A man sits in a bar with a bunch of his friends one evening. The group is having a pleasant night out until a stranger walks up to the table and speaks insultingly to the man. He sneeringly claims to have been having sex with the man’s fiancée on an ongoing basis, and states that he and the man’s fiancée have had many jokes about the man’s diminished sexual attributes and abilities. Hey lays it on pretty thick for another minute and then says, “I’m heading out to the parking lot now, and if you’re any man at all — which we all know you’re not already — you’ll follow me out and prove it.” What should the man do? When asked about cases like this, men and women from the southern US were much more likely to think that the man should go and punch it out, however bad the fight may be. While northerners, on reflection, tended to think that the moral course of action would be to ignore the provocation and laugh off the stranger’s insults, southerners tended to think that one wouldn’t be ‘much of a man’ if he didn’t respond with violence.

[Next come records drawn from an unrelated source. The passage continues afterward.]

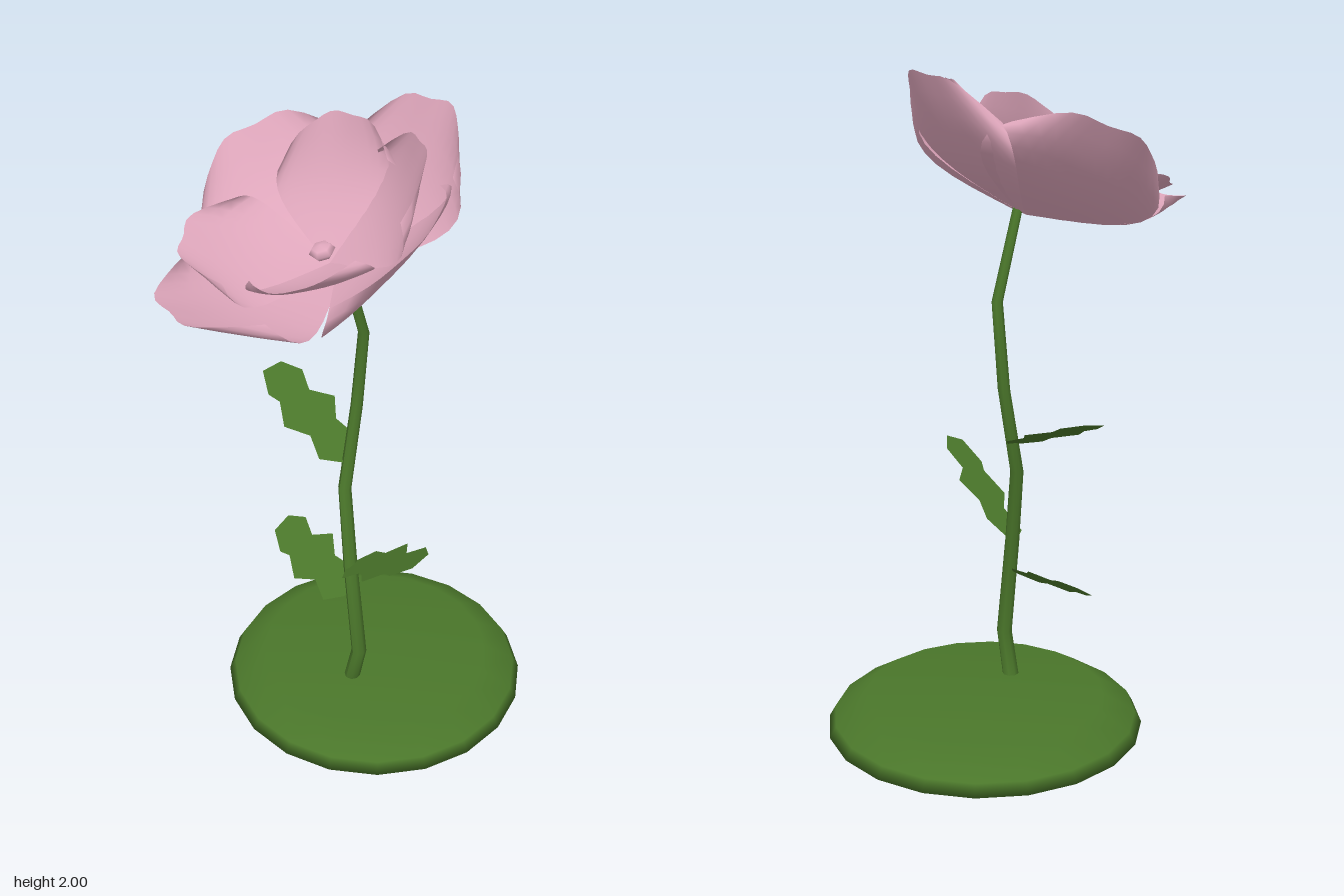
import * as THREE from 'three';

const V = (x, y, z) => new THREE.Vector3(x, y, z);
const green = new THREE.MeshStandardMaterial({ color: 0x4a762a });
const leafGreen = new THREE.MeshStandardMaterial({ color: 0x4a762a, side: THREE.DoubleSide });
const pink = new THREE.MeshStandardMaterial({ color: 0xdea6bb, side: THREE.DoubleSide });

function part(name, geometry, material) {
  const mesh = new THREE.Mesh(geometry, material);
  mesh.name = name;
  return mesh;
}

// Low round base with a soft bevelled rim
function makeBase() {
  const profile = [[0, 0], [0.49, 0], [0.47, 0.035], [0.37, 0.095], [0, 0.095]];
  const geo = new THREE.LatheGeometry(profile.map(p => new THREE.Vector2(...p)), 20);
  const mesh = part('base', geo, green);
  mesh.position.z = -0.09;
  return mesh;
}

// Crooked tapering stem: each ring of a cylinder is moved to a path point
function makeStem() {
  const path = [
    V(0.06, 0.08, 0.05), V(0.10, 0.23, 0.05), V(0.055, 0.55, 0.05), V(-0.015, 0.8, 0.02),
    V(-0.035, 1.07, -0.04), V(-0.015, 1.33, -0.05), V(0.01, 1.6, 0.04),
  ];
  const n = path.length - 1;
  const geo = new THREE.CylinderGeometry(1, 1, n, 8, n);
  const pos = geo.attributes.position;
  for (let i = 0; i < pos.count; i++) {
    const row = Math.round(pos.getY(i) + n / 2);
    const r = 0.026 - 0.011 * row / n;
    const c = path[row];
    pos.setXYZ(i, c.x + pos.getX(i) * r, c.y, c.z + pos.getZ(i) * r);
  }
  geo.computeVertexNormals();
  return part('stem', geo, green);
}

// Flat jagged leaf with a blunt end: x runs along the leaf, y across it
const leafOutline = [
  [0, 0.15], [0.13, 0.75], [0.33, 0.5], [0.5, 1], [0.7, 0.6], [0.8, 0.75], [1, 0.4],
  [1, -0.3], [0.85, -0.7], [0.67, -0.45], [0.52, -1], [0.35, -0.55], [0.17, -0.7], [0, -0.15],
].map(p => new THREE.Vector2(...p));

function makeLeaf(name, start, tip, across, halfWidth) {
  const along = tip.clone().sub(start);
  const side = across.clone().normalize().multiplyScalar(halfWidth);
  const normal = along.clone().cross(side).normalize();
  const geo = new THREE.ShapeGeometry(new THREE.Shape(leafOutline));
  geo.applyMatrix4(new THREE.Matrix4().makeBasis(along, side, normal).setPosition(start));
  geo.computeVertexNormals();
  return part(name, geo, leafGreen);
}

// Cupped round petal from its base to its tip, facing the tilted axis of the flower
const axis = V(0, 0.91, 0.42);

function makePetal({ name, base, tip, w, sag, curl, seed }) {
  const d = tip.clone().sub(base);
  const L = d.length();
  d.normalize();
  const n = axis.clone().addScaledVector(d, -axis.dot(d)).normalize();
  const s = d.clone().cross(n);
  const geo = new THREE.PlaneGeometry(2, 1, 14, 9);
  const pos = geo.attributes.position;
  for (let i = 0; i < pos.count; i++) {
    const v = pos.getX(i), u = pos.getY(i) + 0.5;
    const ripple = 0.016 * u ** 4 * Math.sin(v * 8 + seed);
    const along = L * (u - 0.33 * u * u * Math.abs(v) ** 2.8 + ripple);
    const wide = w * v * (0.06 + 0.94 * Math.sin(u * 2.2));
    const lift = -sag * Math.sin(Math.PI * u) + curl * v * v * u;
    const p = base.clone().addScaledVector(d, along).addScaledVector(s, wide).addScaledVector(n, lift);
    pos.setXYZ(i, p.x, p.y, p.z);
  }
  geo.computeVertexNormals();
  return part(name, geo, pink);
}

function makeFlower() {
  const flower = new THREE.Group();
  flower.name = 'flower';
  const outer = V(0.005, 1.58, 0.05), inner = V(-0.005, 1.6, 0.075);
  const petals = [
    ['outerBackPetal', outer, V(0.01, 1.99, -0.285), 0.26, 0.05, 0.02],
    ['outerLeftPetal', outer, V(0.405, 1.84, 0.09), 0.28, 0.05, 0.02],
    ['outerRightPetal', outer, V(-0.425, 1.85, 0.07), 0.28, 0.05, 0.02],
    ['outerFrontPetal', outer, V(-0.04, 1.6, 0.575), 0.26, 0.05, 0.03],
    ['innerBackLeftPetal', inner, V(0.175, 1.96, -0.1), 0.2, 0.05, 0.01],
    ['innerBackRightPetal', inner, V(-0.19, 1.935, -0.09), 0.2, 0.05, 0.01],
    ['innerFrontRightPetal', inner, V(-0.25, 1.67, 0.4), 0.21, 0.03, 0.03],
    ['innerFrontLeftPetal', inner, V(0.2, 1.69, 0.345), 0.18, 0.03, 0.03],
  ];
  petals.forEach(([name, base, tip, w, sag, curl], i) =>
    flower.add(makePetal({ name, base, tip, w, sag, curl, seed: i * 1.7 })));

  // Small bud in the middle
  const bud = part('bud', new THREE.SphereGeometry(0.038, 6, 4), pink);
  bud.scale.y = 0.55;
  bud.position.set(-0.02, 1.635, 0.09);
  bud.rotation.x = 0.3;
  flower.add(bud);
  return flower;
}

export function createModel() {
  const model = new THREE.Group();
  model.name = 'flowerOnBase';
  model.add(
    makeBase(),
    makeStem(),
    makeLeaf('upperLeaf', V(-0.02, 0.89, 0), V(-0.41, 1.04, 0.01), V(0, -0.15, 1), 0.1),
    makeLeaf('middleLeaf', V(0.05, 0.55, 0.05), V(0.4, 0.8, 0.05), V(0, -0.4, 1), 0.09),
    makeLeaf('lowerLeaf', V(0.05, 0.44, 0.06), V(-0.31, 0.5, 0.06), V(0, -0.65, 1), 0.095),
    makeFlower(),
  );
  return model;
}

This and many similar cases are discussed by Richard Nisbett and Dov Cohen in Culture of Honor: The Psychology of Violence in the South. To further explore the different ways northerners and southerners think of fighting to defend one’s honour, they sent off job applications to businesses in Michigan and Tennessee with bogus resumes and cover letters. These letters were all the same except for one crucial difference. Half the letters sent to employers in each state ended by admitting that the writer had served time for a felony — beating another man to death outside of a bar in a fight that got out of hand after the other man had insulted the first man’s wife. The other half also confessed to a felony, but this time it was stealing expensive cars from a car lot when the writer had no other way to support his family. The results were curious. The applications that confessed to stealing the cars were rejected by all employers, and the northern employers similarly wanted nothing to do with the man who had beaten someone to death outside the bar. But the southern employers tended to feel quite differently about the man who stood up for his wife’s honour. One wrote to applaud him for his honesty in admitting his criminal history up front, and said that it sounded like one of those understandable but unfortunate things “that could happen to anyone”. Another southern employer expressed regret that he didn’t have a job opening at present. And so on. Continue reading